Worryingly, the Chinese response stands contrary to comments from Chinese Ministry of Commerce spokesman Gao Feng, who said last week:
“We firmly reject an escalation of the trade war and are willing to negotiate and collaborate in order to solve this problem with a calm attitude… China has plenty of means for countermeasures, but under the current situation, the question that should be discussed right now is about removing the US′ new tariffs on $550 billion Chinese goods to prevent escalation of the trade war.”
Warnings Over US Economic Damage From Trade War
The non-partisan Congressional Budget Office stated in August that, by 2020, Trump’s trade war will have reduced the level of real GDP in the US by around 0.3%, wiping around $580 annually from the average household income.
Indeed, some leading industry experts feel that figure is low. J.P Morgan released a note last week estimating that the trade war will cost the average US household around $1000 a year, which was based on the initially planned 10% tariffs. At 15%, that figure will be higher.
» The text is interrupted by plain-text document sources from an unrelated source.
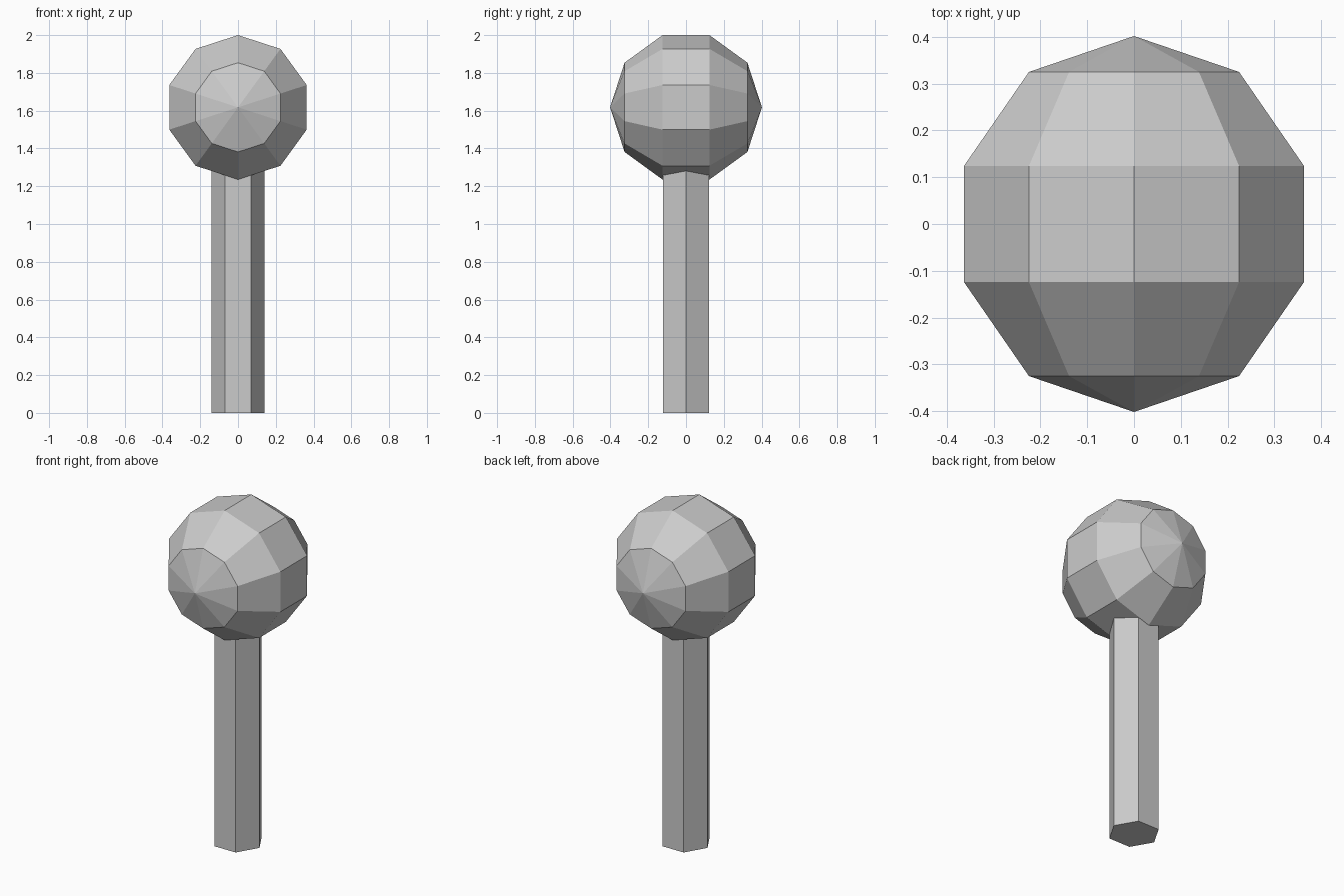
import bpy, bmesh
from math import sin, cos, pi, radians

if "Cube" in bpy.data.objects:
    bpy.data.objects.remove(bpy.data.objects["Cube"])


def finish(name, bm):
    bmesh.ops.recalc_face_normals(bm, faces=bm.faces)
    mesh = bpy.data.meshes.new(name)
    bm.to_mesh(mesh)
    bm.free()
    obj = bpy.data.objects.new(name, mesh)
    bpy.context.collection.objects.link(obj)
    return obj


def bridge(bm, a, b):
    n = len(a)
    for i in range(n):
        bm.faces.new((a[i], a[(i + 1) % n], b[(i + 1) % n], b[i]))


# Hexagonal handle, corners on the x axis, top sunk into the head
bm = bmesh.new()
rings = [[bm.verts.new((0.14 * cos(i * pi / 3), 0.14 * sin(i * pi / 3), z))
          for i in range(6)] for z in (0, 1.3)]
bridge(bm, *rings)
for r in rings:
    bm.faces.new(r)
finish("handle", bm)

# Faceted head: ten-sided, five-band sphere with its poles along y
R, SIDES, BANDS = 0.402, 10, 5
ZC = 2 - R * sin(radians(72))
bm = bmesh.new()
rings = []
for k in range(1, BANDS):
    t = pi * k / BANDS
    rings.append([bm.verts.new((R * sin(t) * sin(2 * pi * i / SIDES),
                                -R * cos(t),
                                ZC + R * sin(t) * cos(2 * pi * i / SIDES)))
                  for i in range(SIDES)])
for a, b in zip(rings, rings[1:]):
    bridge(bm, a, b)
for y, ring in ((-R, rings[0]), (R, rings[-1])):
    pole = bm.verts.new((0, y, ZC))
    for i in range(SIDES):
        bm.faces.new((ring[i], ring[(i + 1) % SIDES], pole))
finish("head", bm)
IMF Warns Of Global Impact
The impact of the trade war is not just limited to the US and China. The International Monetary Fund further reduced its world growth outlook in its July update as a consequence of the trade war. The group now forecasts world growth to slow to 3.3% by year-end, down from prior estimates and at its lowest figure since the global financial crisis.
The SPX500 gapped lower at the open but has since recovered to trade back into the green on the week. For now, price remains in the upper end of the 2815.81 – 2940.12 range which has framed price action since the breakdown beneath the bullish trend line from 2018 lows. Any topside break will once again see a challenge of the broken trend line next, ahead of all-time highs around 3023.29 while any move to the downside will put focus on a test of the 2726.47 level next.